New Canadian government will bring change to security policies
A stunning political victory in Canada has resulted in the election of a Liberal government led by Justin Trudeau. In a major turnaround, the third place party was vaulted to a majority government in yesterday’s federal election, on the basis of a platform that promised “real change”.
The result sees the ouster of Stephen Harper, who for 10 years led the country based on an agenda of law-and-order, national security and a strong economy. Arguably his results were failed, as he emphasized prison building and mandatory sentences during an era of declining crime, experienced multiple terrorist acts, and saw massive reductions in manufacturing output during his time in office.
While progressives had long been alienated by the rabid partisanship, secrecy and vindictiveness of Harper’s self-branded government, moderate and undecided voters simply followed tradition and “threw the bums out” based on the inevitable fatigue that accompanies a decade in power. The electorate found a viable alternative in a Liberal Party, led by the son of a former prime minister, who was renown for enshrining “rights and freedoms” in the country’s constitution. The younger Trudeau will face the challenge of living up to that legacy.
In May, the Liberals supported a secret police bill introduced by the now defeated Conservative government which granted greater powers to police authorities to target activities that could “undermine the security of Canada” as well as activities that the government deems detrimental to Canada’s interests. Legal experts characterized the law as a “blunt instrument” which gives added surveillance powers to the Canadian Security Intelligence Service (CSIS), including the power to engage in dirty tricks and disruptive activities, without a judicial check-and-balance.
Critics of the bill believes it turns CSIS into what the Global and Mail describes as a “secret police” force with little oversight or accountability. Critics also argue that the bill opens the door for constitutional violations, which includes censorship of free expression online. They claim that the bill will lead to “dragnet surveillance” and data sharing on innocent citizens. Critics also believe that the Canadian government, without warrant, will now be able to obtain sensitive information that can reveal everything from a citizen’s financial status, medical history, sexual orientation, and even religious and political beliefs. Civil libertarians and the labor movement also note that the law is tremendously vague on what constitutes terrorist activity, and many Canadians fear that environmental, Indigenous and anti-Israeli activism will fall within the government’s definition.
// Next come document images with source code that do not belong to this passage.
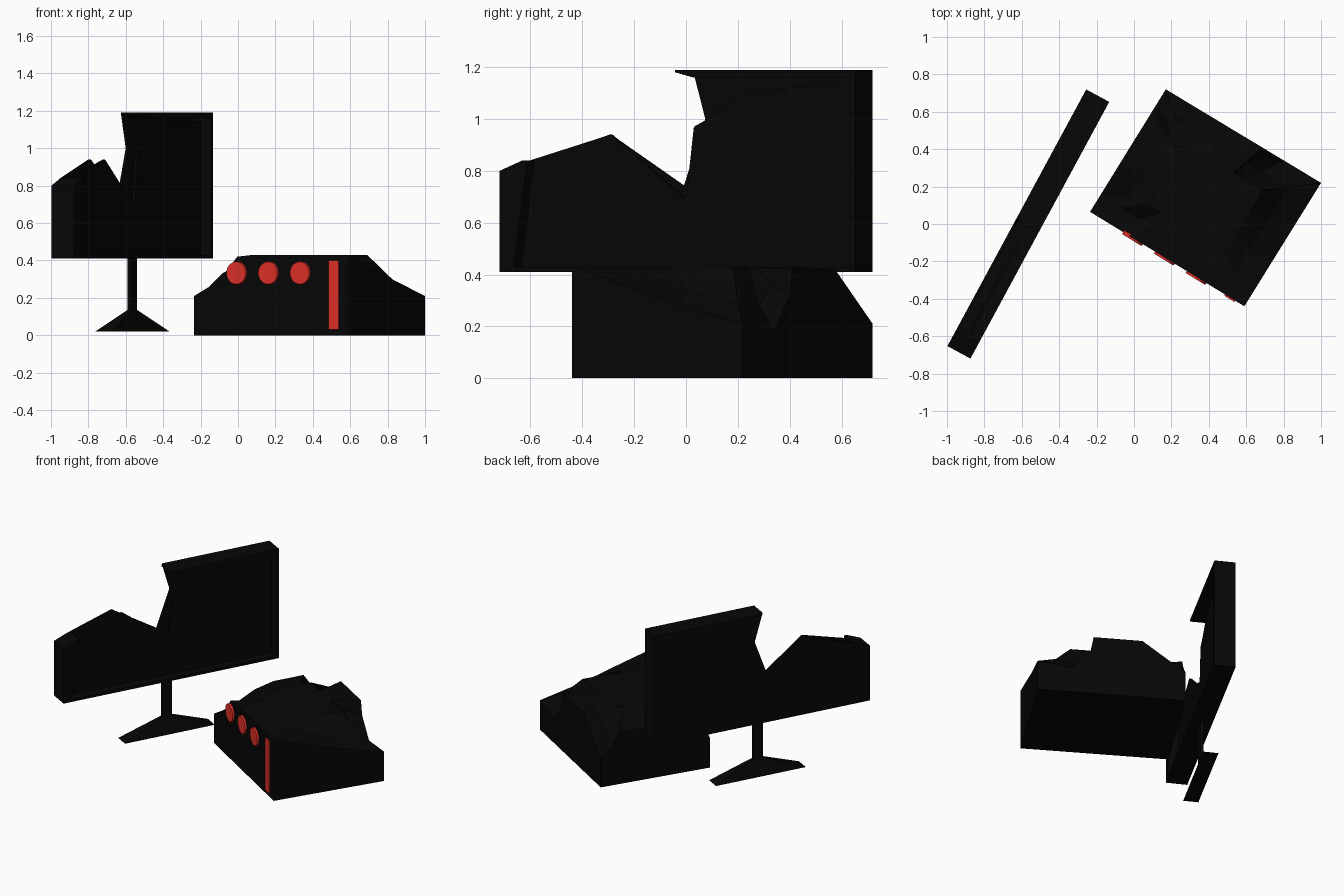
import bpy, bmesh, math
from mathutils import Vector, Matrix

if "Cube" in bpy.data.objects:
    bpy.data.objects.remove(bpy.data.objects["Cube"])


def material(name, color):
    m = bpy.data.materials.new(name)
    m.diffuse_color = color
    m.use_nodes = True
    m.node_tree.nodes["Principled BSDF"].inputs["Base Color"].default_value = m.diffuse_color
    return m


BLACK = material("black", (0.002, 0.002, 0.002, 1))
RED = material("red", (0.75, 0.03, 0.02, 1))


def finish(bm, name, mat, matrix):
    bmesh.ops.recalc_face_normals(bm, faces=bm.faces)
    me = bpy.data.meshes.new(name)
    bm.to_mesh(me)
    bm.free()
    ob = bpy.data.objects.new(name, me)
    bpy.context.collection.objects.link(ob)
    me.materials.append(mat)
    ob.matrix_world = matrix
    return ob


def slab(name, profile, back, front, matrix, mat=BLACK):
    """Extrude an (x, z) outline in depth; the front is local -y."""
    bm = bmesh.new()
    face = bm.faces.new([bm.verts.new((x, -back, z)) for x, z in profile])
    ext = bmesh.ops.extrude_face_region(bm, geom=[face])
    verts = [v for v in ext["geom"] if isinstance(v, bmesh.types.BMVert)]
    bmesh.ops.translate(bm, vec=(0, back - front, 0), verts=verts)
    return finish(bm, name, mat, matrix)


def rect(x0, x1, z0, z1):
    return [(x0, z0), (x1, z0), (x1, z1), (x0, z1)]


def frustum(name, low, high, matrix):
    """Four-sided solid between two (half x, half y, z) rectangles."""
    bm = bmesh.new()
    rings = [[bm.verts.new((sx * hx, sy * hy, z))
              for sx, sy in ((-1, -1), (1, -1), (1, 1), (-1, 1))]
             for hx, hy, z in (low, high)]
    bm.faces.new(rings[0])
    bm.faces.new(rings[1])
    for i in range(4):
        j = (i + 1) % 4
        bm.faces.new((rings[0][i], rings[0][j], rings[1][j], rings[1][i]))
    return finish(bm, name, BLACK, matrix)


# Monitor: hollow shell with broken back plate, recessed broken screen and rim
MON = Matrix.Translation((-0.565, 0, 0)) @ Matrix.Rotation(math.radians(61.6), 4, "Z")
left_end = [(-0.68, 0.84), (-0.78, 0.80)]
slab("monitor_back", [(-0.78, 0.41), (0.78, 0.41), (0.78, 1.19), (0.0, 1.19),
                      (0.055, 1.0), (-0.04, 0.74), (-0.365, 0.94)] + left_end,
     -0.07, -0.055, MON)
slab("monitor_screen", [(-0.78, 0.41), (0.78, 0.41), (0.78, 1.15), (0.67, 1.14),
                        (0.24, 1.10), (0.1, 1.0), (0.04, 0.97), (0.005, 0.69),
                        (-0.325, 0.94)] + left_end, -0.005, 0.01, MON)
slab("rim_left", [(-0.78, 0.41), (-0.72, 0.41), (-0.66, 0.84)] + left_end, -0.055, 0.07, MON)
slab("rim_bottom", rect(-0.78, 0.78, 0.41, 0.43), -0.055, 0.07, MON)
slab("rim_right", rect(0.755, 0.78, 0.41, 1.19), -0.055, 0.07, MON)
slab("rim_top", [(-0.01, 1.18), (0.07, 1.16), (0.78, 1.16), (0.78, 1.19), (-0.01, 1.19)],
     -0.055, 0.07, MON)

# Stand
frustum("stand_pole", (0.035, 0.011, 0.12), (0.035, 0.011, 0.43), MON)
frustum("stand_foot", (0.325, 0.05, 0.02), (0.035, 0.011, 0.135), MON)

# Computer case with crushed corners: rim heights along each side
C, A, B, D = (Vector(p) for p in ((-0.235, 0.065), (0.59, -0.44), (1.0, 0.22), (0.17, 0.72)))
SIDES = [
    (C, A, [(0, .21), (.16, .29), (.28, .42), (.38, .43)]),
    (A, B, [(0, .43), (.3, .36), (.63, .28)]),
    (B, D, [(0, .21), (.24, .18), (.36, .32), (.38, .42), (.71, .42)]),
    (D, C, [(0, .21), (.12, .30), (.18, .37), (.46, .365), (.63, .33), (.87, .23)]),
]
mid = (A + B + C + D) / 4
TOP = 0.43
rings = [[], [], [], []]
bm = bmesh.new()
for p, q, heights in SIDES:
    for t, z in heights:
        w = p.lerp(q, t)
        # floor, rim, slumped shoulder, flat crown
        for ring, (scale, h) in zip(rings, ((1, 0), (1, z), (0.72, z + (TOP - z) * 0.4), (0.5, TOP))):
            ring.append(bm.verts.new((*mid.lerp(w, scale), h)))
count = len(rings[0])
for lo, hi in zip(rings, rings[1:]):
    for i in range(count):
        j = (i + 1) % count
        bm.faces.new((lo[i], lo[j], hi[j], hi[i]))
bm.faces.new(rings[0])
bm.faces.new(rings[-1])
finish(bm, "case_body", BLACK, Matrix())

# Red buttons and drive strip on the case front
yaw = math.atan2((A - C).y, (A - C).x)


def on_front(x, z=0):
    p = C.lerp(A, (x - C.x) / (A.x - C.x))
    return Matrix.Translation((p.x, p.y, z)) @ Matrix.Rotation(yaw, 4, "Z")


for i in range(3):
    bm = bmesh.new()
    bmesh.ops.create_cone(bm, cap_ends=True, segments=32, radius1=0.065, radius2=0.06, depth=0.024)
    finish(bm, f"button_{i + 1}", RED,
           on_front(-0.005 + 0.17 * i, 0.333) @ Matrix.Rotation(math.radians(90), 4, "X"))
slab("drive_strip", rect(-0.032, 0.032, 0.03, 0.40), -0.01, 0.008, on_front(0.514), RED)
The Trudeau Liberals supported the bill but argued that it would seek greater oversight over the operation of Canada’s national security agencies, if and when, they came to power. The party committed, if they won the election, to introduce new legislation that would guarantee that all CSIS warrants would respect the constitution, along with ensuring that Canadians would not be limited from lawful protests and advocacy. The legislation would also limit wiretap power and would provide clarity on what constitutes terrorist activity and propaganda.
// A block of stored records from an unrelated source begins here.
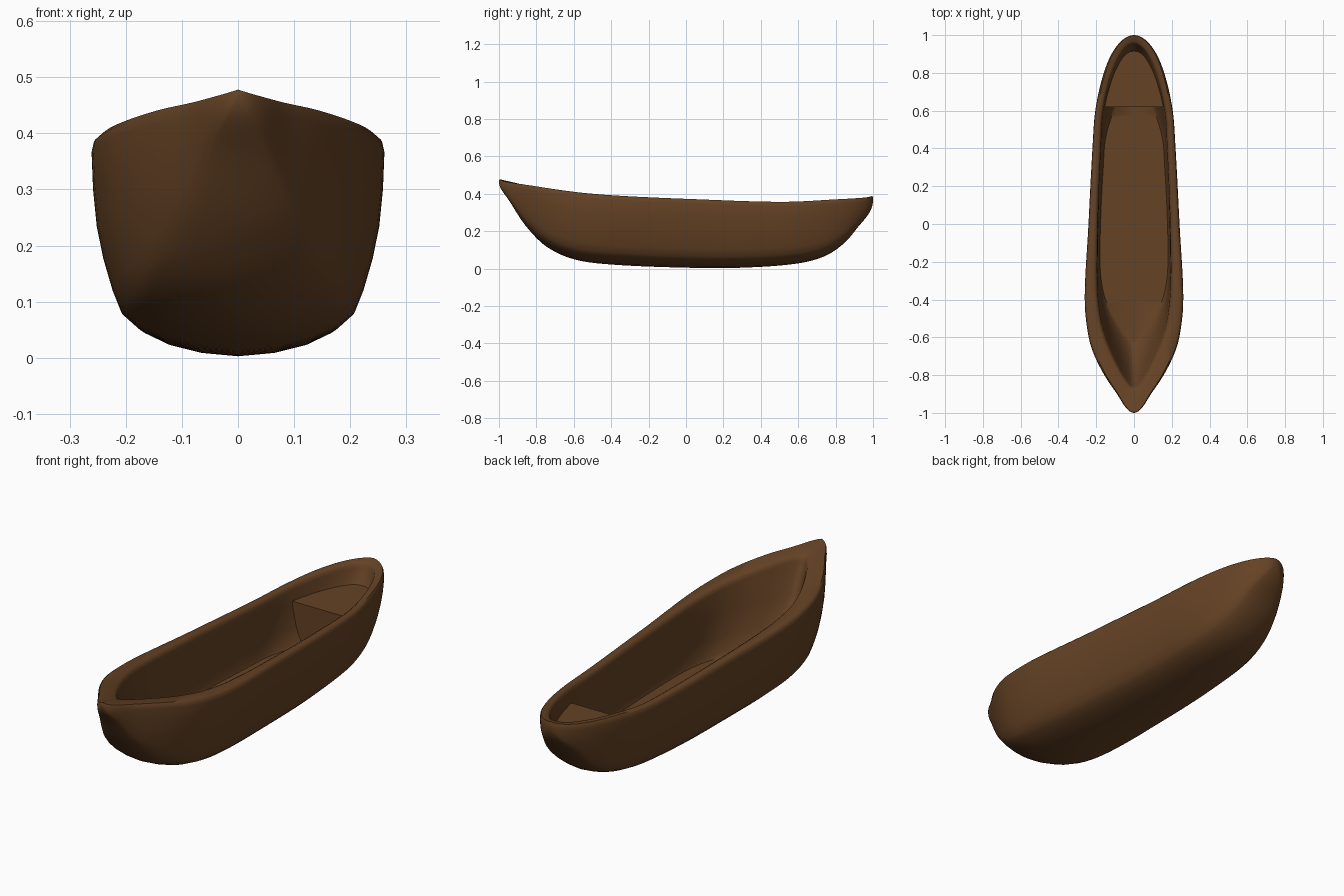
import bpy, bmesh, math

cube = bpy.data.objects.get("Cube")
if cube:
    bpy.data.objects.remove(cube, do_unlink=True)

wood = bpy.data.materials.new("brown_wood")
wood.use_nodes = True
colour = (0.13, 0.055, 0.018, 1)
wood.diffuse_color = colour
wood.node_tree.nodes["Principled BSDF"].inputs["Base Color"].default_value = colour


def angle(y):
    return math.acos(max(-1, min(1, -y)))


def curve(points):
    """Smooth function of y through the points, fitted in angle so ends are round."""
    ts = [angle(p[0]) for p in points]
    vs = [p[1] for p in points]
    n = len(ts)

    def slope(i):
        a, b = max(i - 1, 0), min(i + 1, n - 1)
        return (vs[b] - vs[a]) / (ts[b] - ts[a])

    def value(y):
        t = angle(y)
        i = max(k for k in range(n - 1) if t >= ts[k] or k == 0)
        h = ts[i + 1] - ts[i]
        s = (t - ts[i]) / h
        return ((2*s**3 - 3*s*s + 1) * vs[i] + (s**3 - 2*s*s + s) * h * slope(i)
                + (3*s*s - 2*s**3) * vs[i + 1] + (s**3 - s*s) * h * slope(i + 1))
    return value


# Outer half width, sheer line and keel line along the boat
width = curve([(-1, 0), (-.97, .045), (-.9, .09), (-.8, .157), (-.7, .208), (-.6, .24),
               (-.4, .261), (0, .241), (.4, .22), (.6, .205), (.8, .16), (.92, .107), (1, 0)])
sheer = curve([(-1, .478), (-.85, .447), (-.6, .41), (-.4, .392), (0, .373),
               (.5, .357), (.8, .37), (1, .388)])
keel = curve([(-1, .465), (-.95, .37), (-.85, .22), (-.75, .12), (-.6, .05), (-.4, .022),
              (0, .005), (.3, .005), (.6, .028), (.75, .07), (.85, .14), (.93, .235), (1, .365)])
# Half width of the opening
opening = curve([(-1, 0), (-.97, .035), (-.88, .085), (-.72, .15), (-.6, .18), (-.4, .197),
                 (0, .193), (.4, .178), (.6, .167), (.8, .126), (.93, .076), (1, 0)])

# Outer section as (width share, height share), from keel to rim
SECTION = [(0, 0), (.28, .015), (.52, .05), (.7, .1), (.8, .155), (.86, .25),
           (.92, .38), (.965, .52), (.99, .68), (1, .84)]
FLOOR_Z = .1
SEAT_Z = .29


def remap(y, low, high):
    return low + (high - low) * (y + 1) / 2


def half_section(y):
    """Points from the keel, up the hull, over the rim and down to the floor centre."""
    w, s, k = width(y), sheer(y), keel(y)
    pts = [(w * a, y, k + (s - .025 - k) * b / .84) if s - .025 > k else (w * a, y, k)
           for a, b in SECTION]
    pts += [(w * .985, y, s - .008), (w * .95, y * .997, s)]
    # Inner lip and walls, each level with its own length
    o = opening(y)
    for share, drop, low, high in [(1.06, 0, -.885, .965), (1.01, .006, -.87, .957),
                                   (.985, .022, -.86, .95)]:
        iy = remap(y, low, high)
        pts.append((o * share, iy, sheer(iy) - drop))
    for share, z, low, high in [(.97, .28, -.8, .915), (.955, .18, -.72, .82),
                                (.94, .115, -.65, .74), (.91, FLOOR_Z, -.62, .71),
                                (0, FLOOR_Z, -.62, .71)]:
        pts.append((o * share, remap(y, low, high), z))
    return pts


def finish(name, bm, sharp):
    bmesh.ops.recalc_face_normals(bm, faces=bm.faces)
    mesh = bpy.data.meshes.new(name)
    bm.to_mesh(mesh)
    bm.free()
    obj = bpy.data.objects.new(name, mesh)
    bpy.context.collection.objects.link(obj)
    mesh.materials.append(wood)
    bpy.ops.object.select_all(action='DESELECT')
    obj.select_set(True)
    bpy.context.view_layer.objects.active = obj
    bpy.ops.object.shade_smooth_by_angle(angle=math.radians(sharp))
    return obj


# Hull: loft of mirrored sections with the cavity built in
bm = bmesh.new()
STATIONS = 64
for side in (1, -1):
    rows = [[bm.verts.new((side * x, y, z)) for x, y, z in
             half_section(-math.cos(math.pi * i / STATIONS))] for i in range(STATIONS + 1)]
    for a, b in zip(rows, rows[1:]):
        for j in range(len(a) - 1):
            bm.faces.new((a[j], a[j + 1], b[j + 1], b[j]))
bmesh.ops.remove_doubles(bm, verts=bm.verts, dist=.0004)
bmesh.ops.dissolve_degenerate(bm, edges=bm.edges, dist=.0002)
finish("hull", bm, 50)


def slab(name, outline, offset):
    """Flat outline thickened by an offset."""
    bm = bmesh.new()
    face = bm.faces.new([bm.verts.new(p) for p in outline])
    moved = bmesh.ops.extrude_face_region(bm, geom=[face])["geom"]
    bmesh.ops.translate(bm, vec=offset, verts=[v for v in moved if isinstance(v, bmesh.types.BMVert)])
    return finish(name, bm, 30)


# Stern seat: top board following the walls, and its front panel
front = .62
edge = []
for i in range(13):
    y = front + (.915 - front) * math.sin(math.pi / 2 * i / 12)
    edge.append((opening(remap(y, -1, 1) * 1.09 if y < .9 else 1) * .97 + .012, y))
edge = [(opening(min(1, (y + .8) / (.915 + .8) * 2 - 1)) * .97 + .006, y) for _, y in edge]
outline = [(x, y, SEAT_Z) for x, y in edge] + [(-x, y, SEAT_Z) for x, y in reversed(edge)]
slab("stern_seat", outline, (0, 0, -.02))
top = edge[0][0]
slab("seat_front_panel", [(-top, front, SEAT_Z - .005), (top, front, SEAT_Z - .005),
                          (.15, front, FLOOR_Z - .01), (-.15, front, FLOOR_Z - .01)], (0, .02, 0))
However, instead of seeking to amend the bill with the addition of comprehensive and independent judicial oversight, Trudeau’s election platform calls for creation of an all-party committee to monitor and oversee the operations of every government department and agency with national security responsibilities. His proposal therefore subjects security operations to parliamentary politics and partisanship, instead of sober legal precepts and perspective. Hopefully their approach will evolve to judicial oversight, since with the emergence of Big Data analytic techniques, Canadian anti-terror agencies need more substantive legal oversight than ever before.
The second challenge the new Liberal government will face on the privacy front will concern the implementation of the previous government’s new security screening system for public servants. The new screening process for all of Canada’s employees include fingerprinting, along with mandatory credit checks and sweeping Internet profiling. Under old security measures, fingerprinting, along with credit and criminal checks, were only conducted if a prospective employee was dealing with national security or financial transactions. But with the new security screening standard, these checks are now a blanket requirement for all job applicants.
Along with a criminal check, the new screening process for all employees also requires a law enforcement inquiry. This entails gathering data from police databases, including convictions under the Youth Criminal Justice Act, and any records of peace bonds, restraining orders and mental health incidents, whether they resulted in charges or not. Basic reliability status will also require an Internet profile of current and prospective civil servants to gain insight into their ideology, associations and character.
Government employee unions have said that credit and criminal checks, along with fingerprinting and public Internet searches are invasive and unnecessary for most ordinary employees that do not work in intelligence, finance or security. The unions also argue that screening measures force employees to reveal details about their lifestyle and personal choices, which in turn violate “reasonable” expectations of privacy.
The matter, which is before the courts, will be a substantive test of the new Trudeau government on whether it will truly respect both privacy rights and public servants. Expectations are that Trudeau will embrace a more moderate policy on prospective employee profiling. The new government will be eager to demonstrate that it does not distrust its employees, citizens or is disdainful of their respective rights and freedoms.